But perhaps the biggest difference between the two projects is the level of support the Yellowstone Club has for its plan, which is backed by environmental and conservation groups including the Gallatin River Task Force, the Association of Gallatin Agricultural Irrigators and Trout Unlimited.

The idea to turn Big Sky’s wastewater into snow has been brewing for more than a decade and emerged from a collaboration between the Yellowstone Club and other local groups concerned about depleted snowpack due to climate change, which could starve area creeks and streams of water later in the season.

Yellowstone already uses treated wastewater to hydrate its golf courses, and in 2011 it teamed up with the Montana DEQ and the Gallatin River Task Force to see if they could safely turn the same water into snow. Chandler, the club’s environmental manager, said they successfully turned a half-million gallons of wastewater into 2 acres of snow about 18 inches deep.

Kristin Gardner, executive director of the Gallatin River Task Force, said the snowmaking process effectively re-treats the wastewater by blasting it out of a filtered snowmaking gun that atomizes the water.

“It’s an added layer of security for the human health side of things,” Chandler said.

Chandler said the information gathered from the pilot study forms the core of the ski club’s application with the Montana DEQ. A draft permit tentatively approving the project has been issued by the state agency, and a final decision is expected later this year.

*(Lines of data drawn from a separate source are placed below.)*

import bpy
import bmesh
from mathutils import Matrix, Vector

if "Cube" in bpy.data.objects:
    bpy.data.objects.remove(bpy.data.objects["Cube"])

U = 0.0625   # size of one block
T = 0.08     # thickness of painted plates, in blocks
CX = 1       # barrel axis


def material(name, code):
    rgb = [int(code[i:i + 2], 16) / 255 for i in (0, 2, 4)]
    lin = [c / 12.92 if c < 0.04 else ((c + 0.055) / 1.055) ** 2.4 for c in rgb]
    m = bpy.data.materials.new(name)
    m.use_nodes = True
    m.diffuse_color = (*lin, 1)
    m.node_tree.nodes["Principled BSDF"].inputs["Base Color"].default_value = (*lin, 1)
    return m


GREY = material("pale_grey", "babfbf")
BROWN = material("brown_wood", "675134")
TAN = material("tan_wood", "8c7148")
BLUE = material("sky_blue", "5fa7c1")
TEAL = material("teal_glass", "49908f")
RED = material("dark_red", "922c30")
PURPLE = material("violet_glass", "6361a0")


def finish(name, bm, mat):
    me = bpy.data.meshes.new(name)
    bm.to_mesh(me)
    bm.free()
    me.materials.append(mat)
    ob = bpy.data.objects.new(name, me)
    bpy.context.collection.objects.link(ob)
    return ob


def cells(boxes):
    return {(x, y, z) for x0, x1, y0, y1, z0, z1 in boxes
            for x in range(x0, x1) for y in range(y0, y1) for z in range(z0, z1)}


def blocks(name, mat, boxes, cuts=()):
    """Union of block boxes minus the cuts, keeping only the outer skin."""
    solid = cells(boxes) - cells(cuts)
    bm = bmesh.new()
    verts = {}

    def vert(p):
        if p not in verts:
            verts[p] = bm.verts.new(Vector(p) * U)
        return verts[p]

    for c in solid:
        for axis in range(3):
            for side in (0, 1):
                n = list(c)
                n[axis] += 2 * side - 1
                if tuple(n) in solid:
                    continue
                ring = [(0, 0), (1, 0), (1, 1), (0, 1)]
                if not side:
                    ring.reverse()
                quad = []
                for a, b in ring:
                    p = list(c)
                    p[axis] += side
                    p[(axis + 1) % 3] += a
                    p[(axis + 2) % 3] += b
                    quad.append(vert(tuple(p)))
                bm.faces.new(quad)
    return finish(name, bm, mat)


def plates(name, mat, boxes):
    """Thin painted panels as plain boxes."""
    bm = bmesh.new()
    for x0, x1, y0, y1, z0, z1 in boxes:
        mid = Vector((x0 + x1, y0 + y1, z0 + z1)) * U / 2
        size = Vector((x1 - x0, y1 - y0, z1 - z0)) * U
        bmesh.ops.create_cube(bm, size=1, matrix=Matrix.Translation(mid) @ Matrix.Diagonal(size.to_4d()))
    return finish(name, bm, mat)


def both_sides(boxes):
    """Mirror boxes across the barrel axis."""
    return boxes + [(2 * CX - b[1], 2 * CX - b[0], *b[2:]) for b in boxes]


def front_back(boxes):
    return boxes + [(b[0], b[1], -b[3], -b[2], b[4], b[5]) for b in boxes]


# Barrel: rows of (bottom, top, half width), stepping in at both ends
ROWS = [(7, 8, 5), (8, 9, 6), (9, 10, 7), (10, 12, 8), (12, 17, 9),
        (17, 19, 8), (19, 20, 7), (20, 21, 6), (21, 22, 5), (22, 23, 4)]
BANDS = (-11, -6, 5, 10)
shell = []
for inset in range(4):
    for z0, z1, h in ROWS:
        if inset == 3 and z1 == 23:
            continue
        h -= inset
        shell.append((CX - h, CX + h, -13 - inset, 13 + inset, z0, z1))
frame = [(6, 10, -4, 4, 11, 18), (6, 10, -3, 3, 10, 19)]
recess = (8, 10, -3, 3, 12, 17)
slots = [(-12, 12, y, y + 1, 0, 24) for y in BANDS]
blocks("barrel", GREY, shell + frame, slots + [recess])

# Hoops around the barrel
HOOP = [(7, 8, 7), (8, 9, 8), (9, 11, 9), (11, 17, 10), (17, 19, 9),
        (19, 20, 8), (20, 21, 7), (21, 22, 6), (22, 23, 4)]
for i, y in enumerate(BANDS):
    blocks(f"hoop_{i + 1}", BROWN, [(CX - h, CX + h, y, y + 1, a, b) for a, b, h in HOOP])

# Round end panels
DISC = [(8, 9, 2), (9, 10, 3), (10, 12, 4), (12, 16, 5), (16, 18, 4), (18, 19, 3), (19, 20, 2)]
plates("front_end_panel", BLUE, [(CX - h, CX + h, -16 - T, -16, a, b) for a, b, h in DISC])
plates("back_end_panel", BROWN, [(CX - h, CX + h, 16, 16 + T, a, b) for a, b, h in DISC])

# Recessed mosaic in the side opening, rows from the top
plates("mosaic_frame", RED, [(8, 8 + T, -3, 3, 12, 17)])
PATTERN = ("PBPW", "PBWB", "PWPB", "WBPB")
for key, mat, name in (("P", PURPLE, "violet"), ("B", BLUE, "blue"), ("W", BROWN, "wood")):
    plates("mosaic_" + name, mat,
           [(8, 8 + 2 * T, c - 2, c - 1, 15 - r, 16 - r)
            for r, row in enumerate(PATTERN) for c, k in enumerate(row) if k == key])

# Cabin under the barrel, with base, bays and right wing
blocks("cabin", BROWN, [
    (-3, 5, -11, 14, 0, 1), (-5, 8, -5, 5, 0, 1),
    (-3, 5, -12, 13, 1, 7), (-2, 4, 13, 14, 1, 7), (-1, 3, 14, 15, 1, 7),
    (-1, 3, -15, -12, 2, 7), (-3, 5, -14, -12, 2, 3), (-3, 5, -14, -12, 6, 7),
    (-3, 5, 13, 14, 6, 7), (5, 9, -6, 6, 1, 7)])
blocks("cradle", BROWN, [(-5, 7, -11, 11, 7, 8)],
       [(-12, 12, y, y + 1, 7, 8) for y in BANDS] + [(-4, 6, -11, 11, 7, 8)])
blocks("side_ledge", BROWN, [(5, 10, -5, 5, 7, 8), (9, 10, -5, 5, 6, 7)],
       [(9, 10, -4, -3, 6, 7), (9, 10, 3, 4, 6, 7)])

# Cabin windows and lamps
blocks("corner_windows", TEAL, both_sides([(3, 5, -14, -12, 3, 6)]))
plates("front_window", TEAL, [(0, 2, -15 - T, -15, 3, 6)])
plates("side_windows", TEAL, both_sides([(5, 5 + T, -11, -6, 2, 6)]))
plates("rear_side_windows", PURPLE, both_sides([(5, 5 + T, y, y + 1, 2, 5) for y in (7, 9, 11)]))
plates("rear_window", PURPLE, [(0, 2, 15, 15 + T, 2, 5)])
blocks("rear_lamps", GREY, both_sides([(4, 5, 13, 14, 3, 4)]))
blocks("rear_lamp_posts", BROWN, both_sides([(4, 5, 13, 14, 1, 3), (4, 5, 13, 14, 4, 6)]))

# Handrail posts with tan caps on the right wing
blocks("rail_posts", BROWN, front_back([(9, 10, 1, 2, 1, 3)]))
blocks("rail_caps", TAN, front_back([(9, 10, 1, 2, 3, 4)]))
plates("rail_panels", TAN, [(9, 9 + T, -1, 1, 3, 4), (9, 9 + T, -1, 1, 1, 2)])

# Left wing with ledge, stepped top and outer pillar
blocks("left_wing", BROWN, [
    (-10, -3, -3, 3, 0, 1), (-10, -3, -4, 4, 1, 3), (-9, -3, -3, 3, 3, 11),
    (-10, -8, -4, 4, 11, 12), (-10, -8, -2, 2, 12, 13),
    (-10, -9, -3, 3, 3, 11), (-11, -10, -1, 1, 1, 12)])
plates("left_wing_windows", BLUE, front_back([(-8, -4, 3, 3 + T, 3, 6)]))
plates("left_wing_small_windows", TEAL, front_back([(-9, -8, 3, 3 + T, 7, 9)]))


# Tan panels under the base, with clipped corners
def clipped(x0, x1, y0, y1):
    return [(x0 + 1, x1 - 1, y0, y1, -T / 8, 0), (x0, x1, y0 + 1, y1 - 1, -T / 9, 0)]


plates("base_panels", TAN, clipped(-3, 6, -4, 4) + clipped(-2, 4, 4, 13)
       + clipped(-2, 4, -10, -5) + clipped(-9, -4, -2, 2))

Officials at DEQ said that the wastewater used to make snow will be treated to the highest standards possible and that they can issue permits only to projects that will not pollute state waters. But the effect of pharmaceuticals remains uncharted territory. Amy Steinmetz, public water supply bureau chief, said that neither the DEQ nor the U.S. Environmental Protection Agency has standards to specifically treat wastewater for pharmaceuticals.

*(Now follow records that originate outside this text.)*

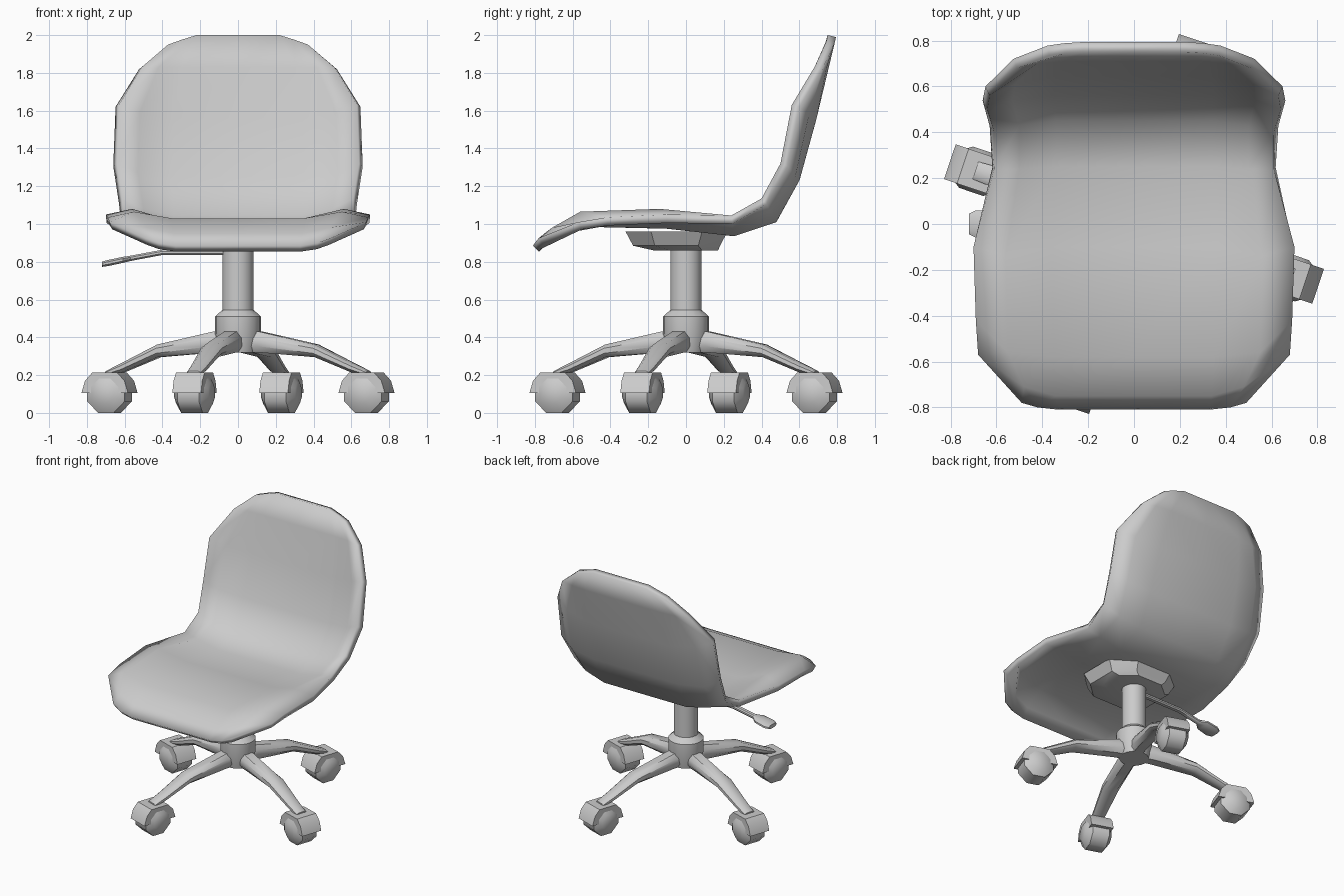
import bpy, bmesh
from math import sin, cos, pi, atan2
from mathutils import Matrix

if "Cube" in bpy.data.objects:
    bpy.data.objects.remove(bpy.data.objects["Cube"])


def finish(bm, name, angle=35, matrix=None):
    """Turn a bmesh into a named, angle-smoothed object."""
    if matrix:
        bm.transform(matrix)
    bmesh.ops.recalc_face_normals(bm, faces=bm.faces)
    me = bpy.data.meshes.new(name)
    bm.to_mesh(me)
    bm.free()
    ob = bpy.data.objects.new(name, me)
    bpy.context.collection.objects.link(ob)
    bpy.ops.object.select_all(action='DESELECT')
    ob.select_set(True)
    bpy.context.view_layer.objects.active = ob
    bpy.ops.object.shade_smooth_by_angle(angle=angle * pi / 180)
    return ob


def loft(rings, name, angle=35, matrix=None):
    """Skin closed rings of equal length and cap both ends."""
    bm = bmesh.new()
    rows = [[bm.verts.new(p) for p in ring] for ring in rings]
    n = len(rows[0])
    for a, b in zip(rows, rows[1:]):
        for i in range(n):
            j = (i + 1) % n
            bm.faces.new((a[i], a[j], b[j], b[i]))
    bm.faces.new(rows[0])
    bm.faces.new(rows[-1])
    return finish(bm, name, angle, matrix)


def disc(r, z, n=16):
    return [(r * cos(2 * pi * i / n), r * sin(2 * pi * i / n), z) for i in range(n)]


def section(x, hw, lo, hi):
    """Chamfered rectangle across the x axis."""
    m, h = (lo + hi) / 2, (hi - lo) / 2
    return [(x, a * hw, m + b * h) for a, b in
            ((1, .4), (.6, 1), (-.6, 1), (-1, .4), (-1, -.4), (-.6, -1), (.6, -1), (1, -.4))]


# Seat shell: each row runs from the flat middle over the shoulder to the rim
shell = [
    ((.33, -.81, .885), (.42, -.80, .90), (.49, -.78, .925)),
    ((.34, -.75, .95), (.48, -.71, .98), (.68, -.57, 1.01)),
    ((.35, -.58, 1.03), (.55, -.56, 1.065), (.69, -.42, 1.035)),
    ((.36, -.10, 1.02), (.56, -.14, 1.08), (.70, -.10, 1.05)),
    ((.34, .25, .98), (.50, .24, 1.02), (.61, .24, 1.045)),
    ((.34, .45, 1.045), (.50, .43, 1.08), (.61, .40, 1.135)),
    ((.35, .56, 1.25), (.53, .54, 1.27), (.64, .50, 1.32)),
    ((.34, .645, 1.56), (.52, .61, 1.59), (.63, .56, 1.63)),
    ((.30, .71, 1.83), (.42, .70, 1.83), (.51, .68, 1.83)),
    ((.22, .75, 2.0), (.30, .745, 1.975), (.37, .735, 1.95)),
]
bm = bmesh.new()
grid = []
for a, b, c in shell:
    half = [(0, a[1], a[2]), a, b, c]
    pts = [(-x, y, z) for x, y, z in half[:0:-1]] + half
    grid.append([bm.verts.new(p) for p in pts])
for r, s in zip(grid, grid[1:]):
    for i in range(6):
        bm.faces.new((r[i], r[i + 1], s[i + 1], s[i]))
bmesh.ops.recalc_face_normals(bm, faces=bm.faces)
# Top of the seat must face up so the thickness grows underneath
bm.faces.ensure_lookup_table()
up = 1 if bm.faces[20].normal.z > 0 else -1
seat = finish(bm, "seat_shell", 50)
mod = seat.modifiers.new("thickness", 'SOLIDIFY')
mod.thickness = .045
mod.offset = -up

# Mounting bulge under the seat
loft([[(sx * w, c + sy * d, z) for sx, sy in
       ((1, .5), (.5, 1), (-.5, 1), (-1, .5), (-1, -.5), (-.5, -1), (.5, -1), (1, -.5))]
      for w, d, c, z in ((.20, .17, 0, .86), (.25, .23, -.05, .885), (.29, .27, -.05, .96))],
     "seat_mount")

# Hub and gas column
loft([disc(r, z) for r, z in ((.10, .32), (.122, .42), (.122, .51), (.083, .545), (.083, .88))],
     "column")

# Height lever with paddle
loft([section(x, hw, z - h, z + h) for x, hw, z, h in
      ((-.05, .02, .85, .014), (-.40, .02, .85, .014), (-.57, .02, .818, .014),
       (-.61, .055, .81, .016), (-.69, .06, .793, .016), (-.72, .045, .787, .014))],
     "height_lever")

# Four legs with casters
R = .718
hood = [(-.13, .105), (-.11, .17), (-.07, .213), (.07, .213), (.11, .17), (.13, .105)]
for k in range(4):
    turn = Matrix.Rotation(atan2(.68, .23) + k * pi / 2, 4, 'Z')
    loft([section(*s) for s in ((.03, .05, .32, .43), (.13, .055, .32, .43),
                                (.44, .058, .295, .362), (.64, .045, .215, .265),
                                (.73, .04, .195, .222))],
         f"leg_{k + 1}", 40, turn)
    place = turn @ Matrix.Translation((R, 0, 0))
    loft([[(x, y, z) for x, z in hood] for y in (-.08, .08)],
         f"caster_hood_{k + 1}", 40, place)
    loft([[(r * sin(pi * (2 * i + 1) / 8), y, .105 + r * cos(pi * (2 * i + 1) / 8)) for i in range(8)]
          for y, r in ((-.095, .06), (-.06, .1136), (.06, .1136), (.095, .06))],
         f"caster_wheel_{k + 1}", 50, place)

“The science is still emerging on that,” she said.

If the DEQ does issue its final permit this year, the Yellowstone Club will most likely begin turning wastewater into snow in late 2022. It would then be required to post signage advising skiers not to consume the snow. Similar signage can be found at Arizona Snowbowl.

Chandler said that the Yellowstone Club is proud of the collaborative work and that, ultimately, the process will benefit the community and watershed. Making more snow and increasing the snowpack during the winter, Chandler estimates, will increase the summer runoff in area creeks by about 19 days, a big win in the increasingly arid West. It’s also better than the alternative, he said: treating the wastewater and then just pushing it directly into the Gallatin River.

“It’s not like the Earth is producing more water, so we have to use what we have effectively,” he said.